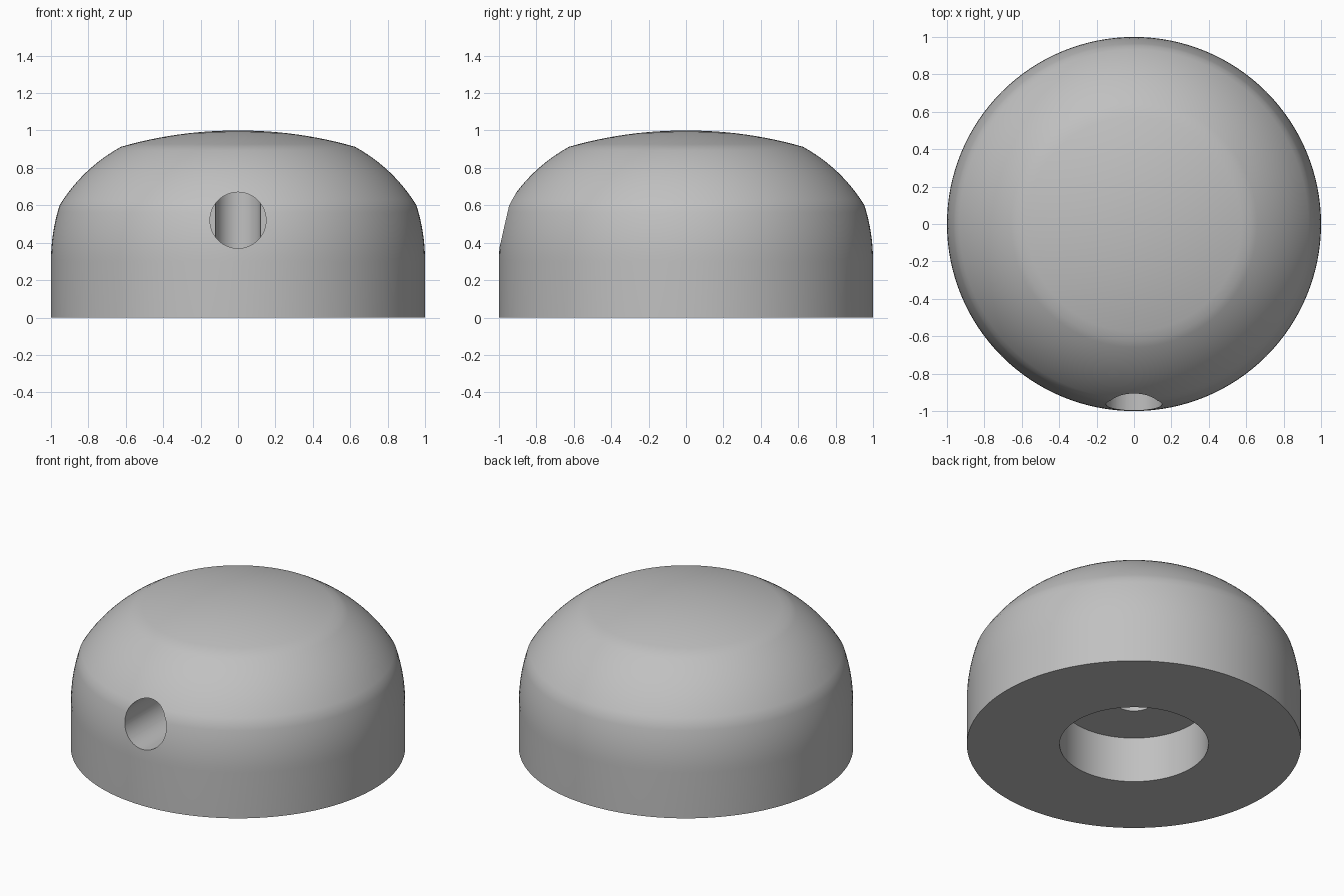
import bpy, bmesh, math
from mathutils import Matrix, Vector

default = bpy.data.objects.get("Cube")
if default:
    bpy.data.objects.remove(default)

grey = bpy.data.materials.new("grey")
grey.use_nodes = True
colour = (0.53, 0.53, 0.53, 1)
grey.diffuse_color = colour
grey.node_tree.nodes["Principled BSDF"].inputs["Base Color"].default_value = colour

SEGMENTS = 128
SHAFT_RADIUS = 0.12
RECESS_RADIUS, RECESS_TOP = 0.445, 0.3
SHAFT_TOP = 0.8


def arc(start, middle, end, steps):
    """Points of the circle through three points, leaving out the start."""
    a, b, c = (complex(*p) for p in (start, middle, end))
    w = (c - a) / (b - a)
    centre = (b - a) * (w - abs(w) ** 2) / (2j * w.imag) + a
    # Turn the start around the centre until it meets the end
    turn = (c - centre) / (a - centre)
    angle = math.atan2(turn.imag, turn.real)
    out = []
    for i in range(1, steps + 1):
        t = angle * i / steps
        p = centre + (a - centre) * complex(math.cos(t), math.sin(t))
        out.append((p.real, p.imag))
    return out


def lathe(name, profile):
    """Spin a (radius, height) profile around the vertical axis."""
    bm = bmesh.new()
    verts = [bm.verts.new((r, 0, z)) for r, z in profile]
    edges = [bm.edges.new(pair) for pair in zip(verts, verts[1:])]
    bmesh.ops.spin(bm, geom=verts + edges, cent=(0, 0, 0), axis=(0, 0, 1),
                   angle=math.tau, steps=SEGMENTS, use_merge=False)
    bmesh.ops.remove_doubles(bm, verts=bm.verts, dist=0.0001)
    bmesh.ops.recalc_face_normals(bm, faces=bm.faces)
    mesh = bpy.data.meshes.new(name)
    bm.to_mesh(mesh)
    bm.free()
    obj = bpy.data.objects.new(name, mesh)
    bpy.context.collection.objects.link(obj)
    mesh.materials.append(grey)
    return obj


# Knob body: recess and shaft bore inside, straight side, shoulder and crown outside
profile = [(0, SHAFT_TOP), (SHAFT_RADIUS, SHAFT_TOP), (SHAFT_RADIUS, RECESS_TOP),
           (RECESS_RADIUS, RECESS_TOP), (RECESS_RADIUS, 0), (1, 0), (1, 0.3)]
profile += arc((1, 0.3), (0.989, 0.45), (0.954, 0.6), 8)
profile += arc((0.954, 0.6), (0.808, 0.78), (0.625, 0.913), 12)
profile += arc((0.625, 0.913), (0.32, 0.978), (0, 1), 12)
profile[-1] = (0, 1)
body = lathe("knob_body", profile)

# Set screw hole from the front into the shaft bore
bm = bmesh.new()
bmesh.ops.create_cone(bm, cap_ends=True, segments=64, radius1=0.15, radius2=0.15, depth=1.2,
                      matrix=Matrix.Translation((0, -0.6, 0.52)) @ Matrix.Rotation(math.pi / 2, 4, "X"))
mesh = bpy.data.meshes.new("screw_hole_cutter")
bm.to_mesh(mesh)
bm.free()
mesh.materials.append(grey)
cutter = bpy.data.objects.new("screw_hole_cutter", mesh)
bpy.context.collection.objects.link(cutter)
cutter.hide_render = True

# Cut the hole, then drop the cutter
cut = body.modifiers.new("screw_hole", "BOOLEAN")
cut.operation = "DIFFERENCE"
cut.solver = "EXACT"
cut.object = cutter
bpy.context.view_layer.objects.active = body
body.select_set(True)
bpy.ops.object.modifier_apply(modifier=cut.name)
bpy.data.objects.remove(cutter)

# Smooth shading with crisp rims
bpy.ops.object.select_all(action="DESELECT")
body.select_set(True)
bpy.context.view_layer.objects.active = body
bpy.ops.object.shade_smooth_by_angle(angle=math.radians(30))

-=-=-

→ **Task statement**
Retype exactly. Start at the line with "bpy.ops.object.modifier_apply(modifier=cut.name)" and stop at the last line of the data.

→ **Result of this exercise**
bpy.ops.object.modifier_apply(modifier=cut.name)
bpy.data.objects.remove(cutter)

# Smooth shading with crisp rims
bpy.ops.object.select_all(action="DESELECT")
body.select_set(True)
bpy.context.view_layer.objects.active = body
bpy.ops.object.shade_smooth_by_angle(angle=math.radians(30))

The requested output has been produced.